This myth is now used by the Kurds to remind themselves that they are a different, special people, and the lighting of the fires have since become a symbol of freedom. Others however state that the change in the myth have been instituted to serve the political agendas of the Kurdish people; that the Persian legendary story has been changed such that Dehak has been made Assyrian in a hope to portray the Assyrians, both historical and contemporary, as enemies of the Kurds. In the original story in the Shahnameh, Zahhak is portrayed as an Arab.
In Modern times
The Kurdish association with Newroz has become increasingly pronounced since the 1950s when the Kurds in the Middle East and those in diaspora in Europe started adopting it as a tradition. In combination with the persecution they suffered in Turkey, the revival of the Newroz celebration become more intense and politicized and became a symbol of their resurrection. By the end of the 1980s Newroz was mainly associated with Kurdish identity and the attempts to express and resurrect it.
While the Kurdish celebration has taken the form of a political expression in Turkey, most Kurdish celebrations in Iran are identical to the national festivals. Izady states that the reason for this may be that the original tradition and folklore behind Newroz has been lost in the northern and western parts of Kurdistan (i.e. Turkey), where it was never as involving, as it was in the southern and eastern parts. Izady further states that Newroz might have gained prominence in the northern and western parts because of the prominence of the celebrations that the staunchest Kurdish adherents of Newruz, the Iraqi and Iranian Kurds, have enjoyed through their more frequent popular uprisings.

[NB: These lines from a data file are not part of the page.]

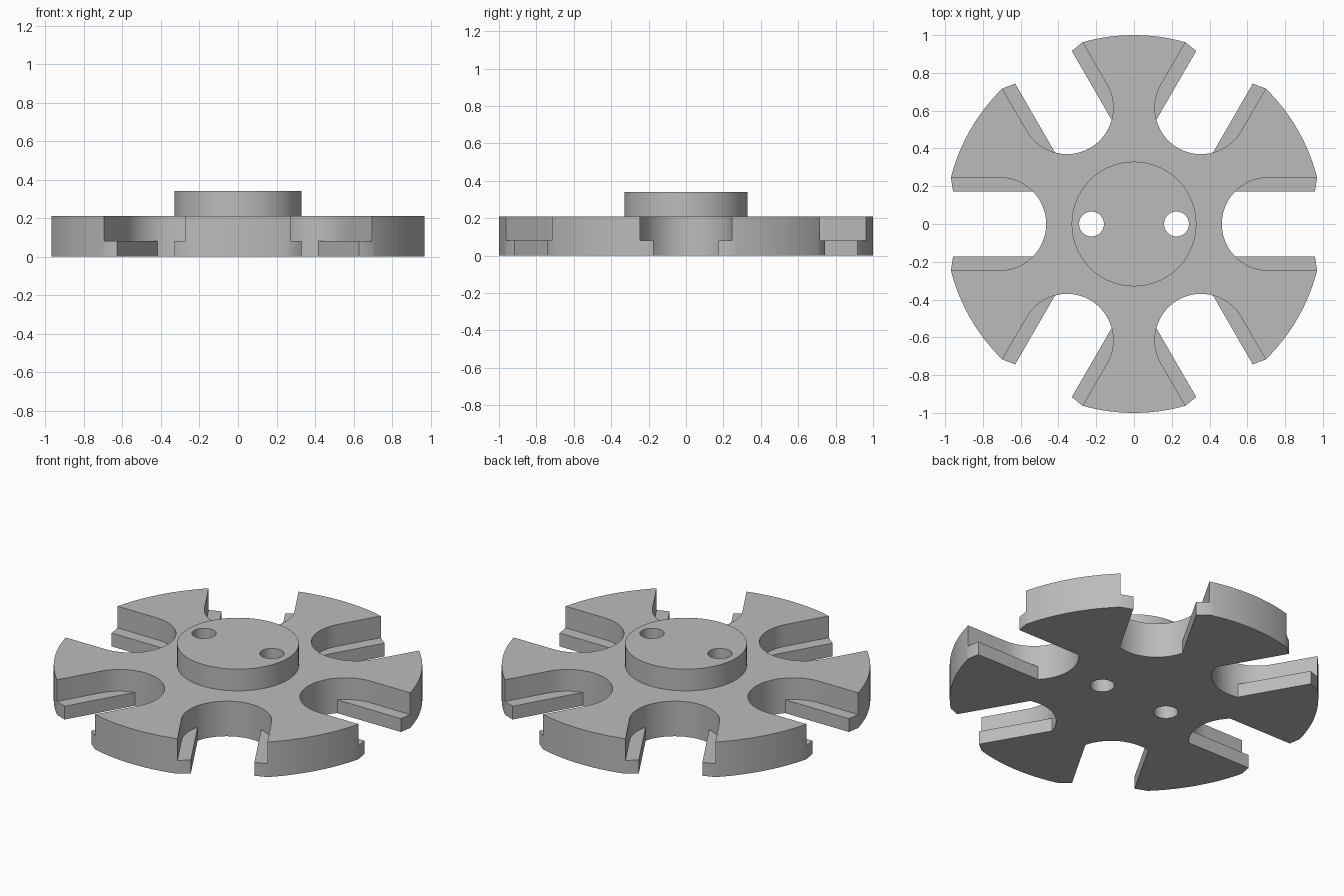
import bpy, bmesh
from math import sin, cos, asin, pi
from mathutils import Matrix

if "Cube" in bpy.data.objects:
    bpy.data.objects.remove(bpy.data.objects["Cube"])

SLOTS = 6
PLATE_TOP, LIP_TOP, HUB_TOP = 0.21, 0.08, 0.34
WIDE, NARROW = 0.245, 0.173      # half widths of the slot above and below the lip
ARC_X = 0.71                     # centre of the slot's rounded end
OUTER = asin(WIDE)               # angle where the rim meets the slot
SPLIT = asin(NARROW / WIDE)      # where the lip runs out on the rounded end

grey = bpy.data.materials.new("grey metal")
grey.use_nodes = True
grey.diffuse_color = (0.5, 0.5, 0.5, 1)
grey.node_tree.nodes["Principled BSDF"].inputs["Base Color"].default_value = (0.5, 0.5, 0.5, 1)


def arc(cx, radius, start, end, steps):
    angles = [start + (end - start) * i / steps for i in range(steps + 1)]
    return [(cx + radius * cos(a), radius * sin(a)) for a in angles]


def turn(points, angle):
    c, s = cos(angle), sin(angle)
    return [(x * c - y * s, x * s + y * c) for x, y in points]


# Slot pieces, drawn along +x
lead_in = arc(ARC_X, WIDE, -pi / 2, -pi + SPLIT, 10)
core = arc(ARC_X, WIDE, -pi + SPLIT, -pi - SPLIT, 20)
lead_out = [(x, -y) for x, y in reversed(lead_in)]
rim = arc(0, 1, OUTER, pi / 3 - OUTER, 24)
corner, lip_tip = (cos(OUTER), WIDE), (0.958, NARROW)

bm = bmesh.new()


def flat(points, z):
    bm.faces.new([bm.verts.new((x, y, z)) for x, y in points])


def walls(points, z0, z1):
    for (ax, ay), (bx, by) in zip(points, points[1:] + points[:1]):
        quad = [(ax, ay, z0), (bx, by, z0), (bx, by, z1), (ax, ay, z1)]
        bm.faces.new([bm.verts.new(p) for p in quad])


# Slotted plate: wide outline above, narrow outline below, lips between
upper, lower = [], []
for k in range(SLOTS):
    a = k * 2 * pi / SLOTS
    upper += turn(lead_in + core[1:-1] + lead_out + rim, a)
    lower += turn([(lip_tip[0], -lip_tip[1])] + core + [lip_tip] + rim, a)
    lip = [corner, lip_tip] + lead_out
    flat(turn(lip, a), LIP_TOP)
    flat(turn([(x, -y) for x, y in lip], a), LIP_TOP)
flat(upper, PLATE_TOP)
flat(lower, 0)
walls(upper, LIP_TOP, PLATE_TOP)
walls(lower, 0, LIP_TOP)
bmesh.ops.remove_doubles(bm, verts=bm.verts, dist=1e-5)
bmesh.ops.recalc_face_normals(bm, faces=bm.faces)


def make_object(name, mesh_data):
    mesh = bpy.data.meshes.new(name)
    mesh_data.to_mesh(mesh)
    mesh_data.free()
    mesh.materials.append(grey)
    obj = bpy.data.objects.new(name, mesh)
    bpy.context.collection.objects.link(obj)
    return obj


def cylinder(name, x, radius, z0, z1, sides):
    data = bmesh.new()
    bmesh.ops.create_cone(data, cap_ends=True, segments=sides, radius1=radius, radius2=radius,
                          depth=z1 - z0, matrix=Matrix.Translation((x, 0, (z0 + z1) / 2)))
    return make_object(name, data)


def combine(target, tool, operation):
    mod = target.modifiers.new(tool.name, 'BOOLEAN')
    mod.operation, mod.solver, mod.object = operation, 'EXACT', tool
    bpy.context.view_layer.objects.active = target
    bpy.ops.object.modifier_apply(modifier=mod.name)
    bpy.data.objects.remove(tool)


wheel = make_object("slotted_wheel", bm)

# Raised hub and its two through holes
combine(wheel, cylinder("hub", 0, 0.33, 0.1, HUB_TOP, 96), 'UNION')
for side in (-1, 1):
    combine(wheel, cylinder("pin_hole", side * 0.225, 0.066, -0.1, 0.5, 48), 'DIFFERENCE')

bpy.ops.object.select_all(action='DESELECT')
wheel.select_set(True)
bpy.context.view_layer.objects.active = wheel
bpy.ops.object.shade_smooth_by_angle(angle=pi / 6)
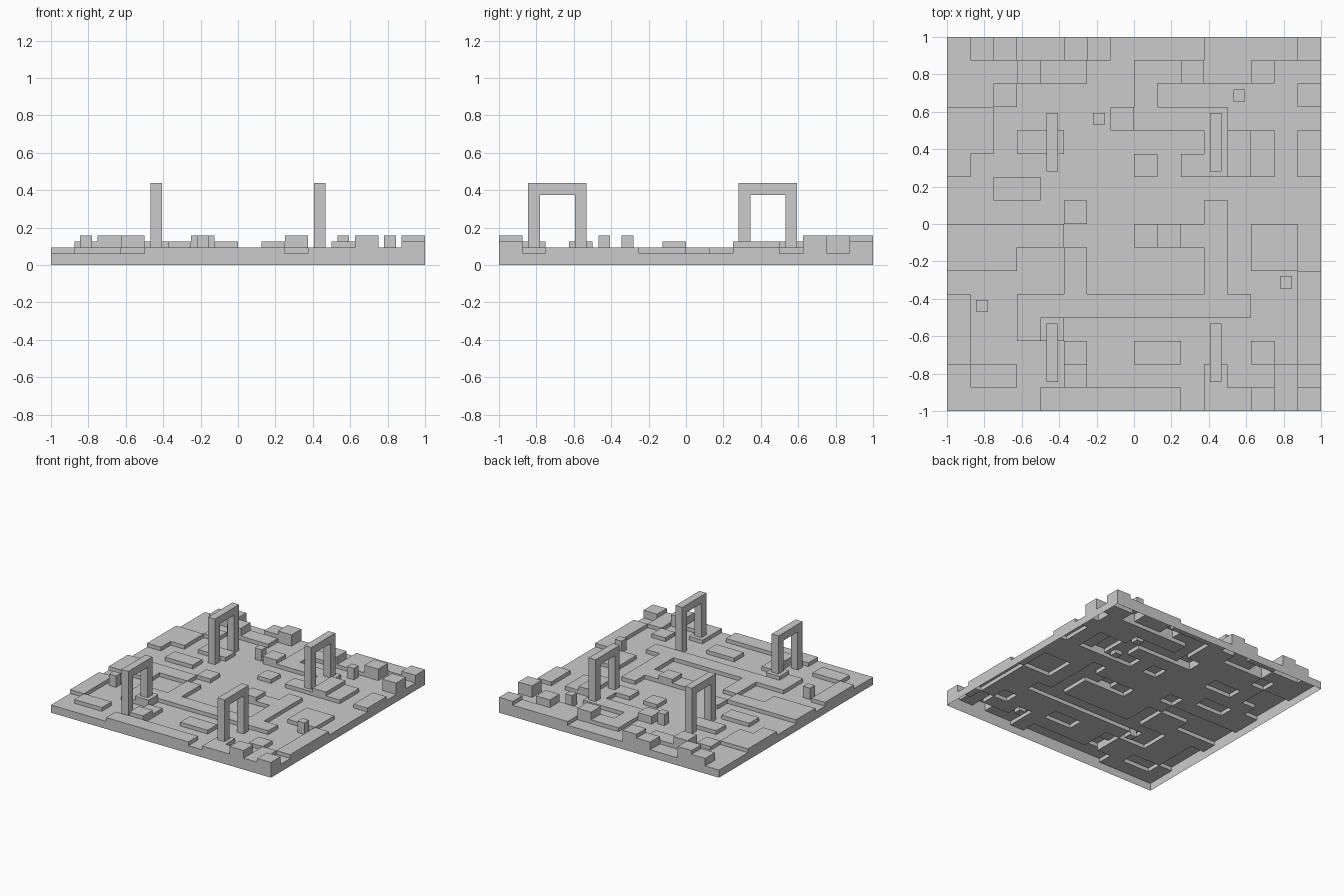
import bpy, bmesh

if "Cube" in bpy.data.objects:
    bpy.data.objects.remove(bpy.data.objects["Cube"])

N, CELL, STEP = 16, 0.125, 1 / 32

# low plates on the tile floor: (first col, first row, last col, last row), row 0 at the back
PLATES = [(1, 0, 2, 0), (4, 1, 5, 1), (8, 1, 12, 1), (11, 0, 15, 0),
          (0, 3, 0, 5), (1, 3, 1, 4), (3, 4, 4, 4), (7, 3, 11, 3), (11, 4, 13, 4),
          (8, 5, 8, 5), (10, 5, 13, 5), (15, 4, 15, 5), (2, 6, 3, 6), (0, 8, 2, 9),
          (3, 8, 4, 8), (8, 8, 10, 8), (11, 8, 11, 10), (5, 9, 5, 10), (13, 8, 14, 9),
          (3, 11, 12, 11), (0, 11, 0, 13), (15, 10, 15, 13), (8, 13, 9, 13),
          (1, 14, 2, 14), (4, 15, 9, 15), (11, 15, 15, 15)]
# single raised tiles per height level: (col, row)
TILES = {3: [(2, 2), (8, 2), (5, 7), (11, 7), (3, 12), (13, 13), (5, 13), (11, 14), (14, 14)],
         4: [(1, 0), (15, 0), (5, 0), (7, 3), (12, 4), (12, 5), (9, 8), (4, 12), (5, 14), (15, 15)],
         5: [(2, 0), (6, 0), (3, 1), (10, 1), (13, 1), (15, 2), (13, 15)]}

height = [[2 * STEP] * N for _ in range(N)]
for c0, r0, c1, r1 in PLATES:
    for r in range(r0, r1 + 1):
        for c in range(c0, c1 + 1):
            height[r][c] = 3 * STEP
for level, tiles in TILES.items():
    for c, r in tiles:
        height[r][c] = level * STEP


def finish(bm, name):
    bmesh.ops.remove_doubles(bm, verts=bm.verts, dist=1e-5)
    mesh = bpy.data.meshes.new(name)
    bm.to_mesh(mesh)
    bm.free()
    ob = bpy.data.objects.new(name, mesh)
    bpy.context.collection.objects.link(ob)
    return ob


def box(bm, x0, x1, y0, y1, z0, z1):
    verts = bmesh.ops.create_cube(bm, size=1)["verts"]
    for v in verts:
        v.co = ((x0 + x1) / 2 + v.co.x * (x1 - x0),
                (y0 + y1) / 2 + v.co.y * (y1 - y0),
                (z0 + z1) / 2 + v.co.z * (z1 - z0))


def level_at(c, r):
    return height[r][c] if 0 <= c < N and 0 <= r < N else 0.0


# stepped floor: hollow shell of tile tops, risers and an outer skirt, open below
bm = bmesh.new()


def quad(*pts):
    bm.faces.new([bm.verts.new(p) for p in pts])


for r in range(N):
    for c in range(N):
        z = height[r][c]
        x0, y1 = -1 + c * CELL, 1 - r * CELL
        x1, y0 = x0 + CELL, y1 - CELL
        quad((x0, y0, z), (x1, y0, z), (x1, y1, z), (x0, y1, z))
        sides = (((-1, 0), (x0, y1), (x0, y0)), ((1, 0), (x1, y0), (x1, y1)),
                 ((0, -1), (x1, y1), (x0, y1)), ((0, 1), (x0, y0), (x1, y0)))
        for (dc, dr), a, b in sides:
            low = level_at(c + dc, r + dr)
            if low < z:
                quad((*a, low), (*b, low), (*b, z), (*a, z))
finish(bm, "stepped_floor")

# four square gateways
W = 0.0625
for i, x in enumerate((-0.4375, 0.4375)):
    for j, y in enumerate((-0.6875, 0.4375)):
        bm = bmesh.new()
        x0, x1, ya, yb = x - W / 2, x + W / 2, y - 0.15625, y + 0.15625
        box(bm, x0, x1, ya, ya + W, 0.0625, 0.375)
        box(bm, x0, x1, yb - W, yb, 0.0625, 0.375)
        box(bm, x0, x1, ya, yb, 0.375, 0.4375)
        finish(bm, f"gateway_{i}_{j}")

# four small posts
for i, (x, y) in enumerate(((-0.8125, -0.4375), (-0.1875, 0.5625),
                            (0.5625, 0.6875), (0.8125, -0.3125))):
    bm = bmesh.new()
    box(bm, x - W / 2, x + W / 2, y - W / 2, y + W / 2, 0.0625, 0.15625)
    finish(bm, f"post_{i}")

Thus the western and northern Kurds seem to have resolved to the celebration of the new year as an unifying political expression.
In 2000 Turkey legalized the celebration of the spring holiday, spelling it Newruz and claiming it as a Turkish spring holiday.
In the Kurdish regions of the country, specifically in Eastern Turkey, but also in Istanbul and Ankara where there is a large Kurdish population, people gather and jump over bonfires. Previous to it being legalized, the PKK, the Kurdistan Workers’ Party, had chosen Newroz to stage terrorist attacks to obtain publicity for its cause; this had led to Turkish forces detaining thousands of people who were seen as supporters of the Kurdish rebel movements.
In Syria, the Kurds dress up in their national dress and celebrate the new year. According to Human Rights Watch, the Kurds have had to struggle to celebrate Newroz, and in the past the celebration has led to violent oppression, leading to several deaths and mass arrests .The government had stated that the Newroz celebrations will be tolerated as long as they do not become political demonstrations of the treatment of the Kurds.
Kurds in diaspora also celebrate the new year; for example Kurds in Australia celebrate Newroz, not only as the beginning of the new year but also as the Kurdish National Day; and the Kurds in Finland celebrate the new year as a way of demonstrating support for the Kurdish cause. Also in London organizers expected 25,000 people to celebrate Newroz during March 2006.